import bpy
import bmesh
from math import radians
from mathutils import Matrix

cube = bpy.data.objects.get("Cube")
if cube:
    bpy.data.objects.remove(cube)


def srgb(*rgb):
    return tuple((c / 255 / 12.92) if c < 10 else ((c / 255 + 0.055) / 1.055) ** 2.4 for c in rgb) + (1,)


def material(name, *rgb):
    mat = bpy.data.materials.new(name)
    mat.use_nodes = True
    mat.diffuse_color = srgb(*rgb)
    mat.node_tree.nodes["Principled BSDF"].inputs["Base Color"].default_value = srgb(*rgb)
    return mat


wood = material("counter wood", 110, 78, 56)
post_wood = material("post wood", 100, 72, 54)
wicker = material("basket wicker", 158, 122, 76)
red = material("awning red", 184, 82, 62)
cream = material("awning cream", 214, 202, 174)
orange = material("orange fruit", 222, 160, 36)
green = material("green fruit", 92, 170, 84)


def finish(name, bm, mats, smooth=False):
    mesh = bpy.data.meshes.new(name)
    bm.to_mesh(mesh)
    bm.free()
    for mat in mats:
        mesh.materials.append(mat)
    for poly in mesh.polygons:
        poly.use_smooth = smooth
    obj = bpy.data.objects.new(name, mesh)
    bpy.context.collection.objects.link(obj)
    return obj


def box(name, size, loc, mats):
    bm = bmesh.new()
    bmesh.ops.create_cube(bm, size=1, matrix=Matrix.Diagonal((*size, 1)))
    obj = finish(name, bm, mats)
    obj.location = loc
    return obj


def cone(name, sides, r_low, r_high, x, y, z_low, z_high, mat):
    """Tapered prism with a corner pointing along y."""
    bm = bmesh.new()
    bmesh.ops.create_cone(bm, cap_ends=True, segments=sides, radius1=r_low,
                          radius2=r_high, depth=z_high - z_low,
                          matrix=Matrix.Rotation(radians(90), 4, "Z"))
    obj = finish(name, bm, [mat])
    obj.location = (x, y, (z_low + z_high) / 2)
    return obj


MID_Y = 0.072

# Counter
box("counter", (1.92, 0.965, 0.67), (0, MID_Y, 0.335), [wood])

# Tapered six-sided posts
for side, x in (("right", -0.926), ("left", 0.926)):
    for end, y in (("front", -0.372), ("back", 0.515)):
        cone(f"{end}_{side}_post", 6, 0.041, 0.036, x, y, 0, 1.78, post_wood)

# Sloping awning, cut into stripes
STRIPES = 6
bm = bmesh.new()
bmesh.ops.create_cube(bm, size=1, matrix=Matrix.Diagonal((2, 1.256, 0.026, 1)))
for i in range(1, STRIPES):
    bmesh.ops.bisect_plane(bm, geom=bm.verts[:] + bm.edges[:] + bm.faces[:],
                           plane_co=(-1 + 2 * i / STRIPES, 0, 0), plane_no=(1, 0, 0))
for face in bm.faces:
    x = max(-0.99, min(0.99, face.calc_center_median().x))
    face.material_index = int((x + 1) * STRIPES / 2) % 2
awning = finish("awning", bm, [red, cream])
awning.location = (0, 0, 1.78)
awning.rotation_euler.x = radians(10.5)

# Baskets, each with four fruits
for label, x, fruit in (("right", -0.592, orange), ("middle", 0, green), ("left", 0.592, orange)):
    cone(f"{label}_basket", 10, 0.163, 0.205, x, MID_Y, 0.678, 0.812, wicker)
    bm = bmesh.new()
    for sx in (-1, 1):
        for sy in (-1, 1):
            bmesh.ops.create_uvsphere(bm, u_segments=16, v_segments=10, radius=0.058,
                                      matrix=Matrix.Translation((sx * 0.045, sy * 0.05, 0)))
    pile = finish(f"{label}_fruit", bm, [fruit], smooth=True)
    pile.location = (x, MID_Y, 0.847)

..........

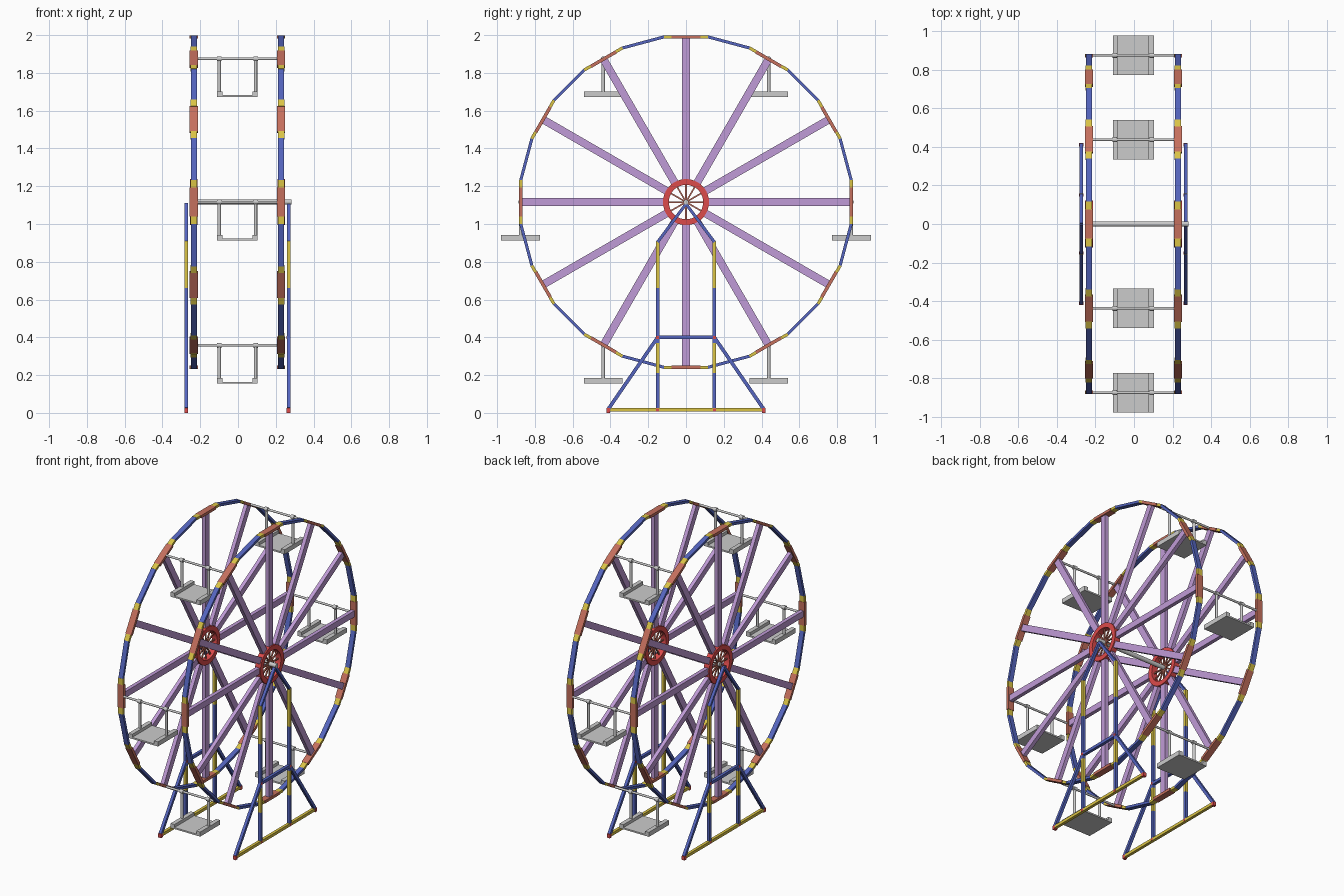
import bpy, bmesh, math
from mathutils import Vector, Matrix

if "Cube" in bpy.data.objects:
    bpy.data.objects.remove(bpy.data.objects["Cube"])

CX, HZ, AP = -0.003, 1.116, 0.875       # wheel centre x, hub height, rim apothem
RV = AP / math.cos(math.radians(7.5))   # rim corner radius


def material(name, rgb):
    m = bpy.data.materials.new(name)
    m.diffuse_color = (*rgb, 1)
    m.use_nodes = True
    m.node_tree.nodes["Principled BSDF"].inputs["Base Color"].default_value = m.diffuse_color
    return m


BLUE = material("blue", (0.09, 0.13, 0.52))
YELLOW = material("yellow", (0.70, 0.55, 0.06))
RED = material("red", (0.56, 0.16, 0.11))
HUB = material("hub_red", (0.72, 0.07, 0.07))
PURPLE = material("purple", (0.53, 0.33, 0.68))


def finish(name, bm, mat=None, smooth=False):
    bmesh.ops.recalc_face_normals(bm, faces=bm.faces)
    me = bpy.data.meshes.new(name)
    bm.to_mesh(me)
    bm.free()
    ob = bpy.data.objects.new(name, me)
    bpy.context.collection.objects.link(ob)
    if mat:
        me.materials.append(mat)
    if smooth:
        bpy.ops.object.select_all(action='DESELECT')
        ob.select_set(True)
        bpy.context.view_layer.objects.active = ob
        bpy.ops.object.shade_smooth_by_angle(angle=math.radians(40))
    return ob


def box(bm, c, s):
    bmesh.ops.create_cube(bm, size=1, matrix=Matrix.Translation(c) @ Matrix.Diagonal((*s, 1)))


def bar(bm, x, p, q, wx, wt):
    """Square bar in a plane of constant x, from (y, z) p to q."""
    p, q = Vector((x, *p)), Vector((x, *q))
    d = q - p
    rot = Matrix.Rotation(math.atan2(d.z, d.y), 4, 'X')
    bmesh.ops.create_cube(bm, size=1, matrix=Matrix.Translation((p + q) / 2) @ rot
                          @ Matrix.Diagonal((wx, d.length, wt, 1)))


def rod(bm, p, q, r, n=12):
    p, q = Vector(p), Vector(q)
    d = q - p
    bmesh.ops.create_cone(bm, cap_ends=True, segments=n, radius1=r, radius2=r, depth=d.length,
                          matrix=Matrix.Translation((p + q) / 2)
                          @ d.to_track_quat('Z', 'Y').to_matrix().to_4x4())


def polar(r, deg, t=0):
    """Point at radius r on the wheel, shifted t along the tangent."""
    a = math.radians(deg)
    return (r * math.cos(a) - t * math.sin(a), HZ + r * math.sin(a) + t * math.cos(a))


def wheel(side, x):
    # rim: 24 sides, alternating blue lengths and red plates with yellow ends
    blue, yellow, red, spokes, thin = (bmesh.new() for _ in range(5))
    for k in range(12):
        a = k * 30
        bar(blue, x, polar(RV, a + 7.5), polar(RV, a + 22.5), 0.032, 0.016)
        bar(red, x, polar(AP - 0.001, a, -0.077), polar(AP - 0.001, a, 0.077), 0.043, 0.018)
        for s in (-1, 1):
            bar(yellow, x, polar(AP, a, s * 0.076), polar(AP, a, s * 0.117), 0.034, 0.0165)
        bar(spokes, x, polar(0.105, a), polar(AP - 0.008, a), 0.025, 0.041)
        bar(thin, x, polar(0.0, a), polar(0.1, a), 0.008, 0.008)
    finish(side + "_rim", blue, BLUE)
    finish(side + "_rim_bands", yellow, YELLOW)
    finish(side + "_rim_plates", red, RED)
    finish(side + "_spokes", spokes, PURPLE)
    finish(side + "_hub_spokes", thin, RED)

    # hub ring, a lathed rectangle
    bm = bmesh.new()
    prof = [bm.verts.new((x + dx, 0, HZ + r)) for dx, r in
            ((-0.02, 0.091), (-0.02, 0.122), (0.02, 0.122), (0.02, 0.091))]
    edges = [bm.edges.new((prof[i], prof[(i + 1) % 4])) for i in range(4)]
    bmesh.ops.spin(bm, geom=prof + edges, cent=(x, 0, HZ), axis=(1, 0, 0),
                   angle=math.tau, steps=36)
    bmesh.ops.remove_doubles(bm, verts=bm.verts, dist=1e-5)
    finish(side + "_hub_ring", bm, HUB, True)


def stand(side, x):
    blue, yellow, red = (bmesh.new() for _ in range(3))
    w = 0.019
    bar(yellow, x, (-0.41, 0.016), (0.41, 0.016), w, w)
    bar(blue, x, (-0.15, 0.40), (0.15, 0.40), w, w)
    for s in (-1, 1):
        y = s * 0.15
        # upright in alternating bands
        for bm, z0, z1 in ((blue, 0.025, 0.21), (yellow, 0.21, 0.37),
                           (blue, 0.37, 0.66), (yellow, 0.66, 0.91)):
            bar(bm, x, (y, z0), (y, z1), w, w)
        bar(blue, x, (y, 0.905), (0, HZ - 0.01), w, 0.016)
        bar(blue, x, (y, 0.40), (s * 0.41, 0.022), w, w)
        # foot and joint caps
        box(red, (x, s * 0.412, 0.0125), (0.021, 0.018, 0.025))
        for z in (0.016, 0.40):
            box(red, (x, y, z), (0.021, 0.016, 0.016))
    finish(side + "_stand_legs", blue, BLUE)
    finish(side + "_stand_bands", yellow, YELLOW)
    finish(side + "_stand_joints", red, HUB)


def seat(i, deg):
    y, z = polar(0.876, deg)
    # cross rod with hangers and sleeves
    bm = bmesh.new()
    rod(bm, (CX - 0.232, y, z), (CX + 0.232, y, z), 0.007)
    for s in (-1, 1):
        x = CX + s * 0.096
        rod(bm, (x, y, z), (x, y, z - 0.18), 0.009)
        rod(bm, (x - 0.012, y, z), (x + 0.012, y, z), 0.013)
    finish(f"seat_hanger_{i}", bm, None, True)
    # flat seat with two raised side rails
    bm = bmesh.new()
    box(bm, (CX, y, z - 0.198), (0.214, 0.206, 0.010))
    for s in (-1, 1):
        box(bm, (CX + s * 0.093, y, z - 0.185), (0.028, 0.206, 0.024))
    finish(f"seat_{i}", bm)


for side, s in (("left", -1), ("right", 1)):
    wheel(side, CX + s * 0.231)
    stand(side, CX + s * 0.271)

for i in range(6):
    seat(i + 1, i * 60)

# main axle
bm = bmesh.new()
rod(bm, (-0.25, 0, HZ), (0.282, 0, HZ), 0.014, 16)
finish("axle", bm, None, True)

..........

■ Problem statement
What are the lines, exactly as written above, from the line with "# Baskets, each with four fruits" to the line with "pile.location = (x, MID_Y, 0.847)", both included? Output only those.

■ Final answer
# Baskets, each with four fruits
for label, x, fruit in (("right", -0.592, orange), ("middle", 0, green), ("left", 0.592, orange)):
    cone(f"{label}_basket", 10, 0.163, 0.205, x, MID_Y, 0.678, 0.812, wicker)
    bm = bmesh.new()
    for sx in (-1, 1):
        for sy in (-1, 1):
            bmesh.ops.create_uvsphere(bm, u_segments=16, v_segments=10, radius=0.058,
                                      matrix=Matrix.Translation((sx * 0.045, sy * 0.05, 0)))
    pile = finish(f"{label}_fruit", bm, [fruit], smooth=True)
    pile.location = (x, MID_Y, 0.847)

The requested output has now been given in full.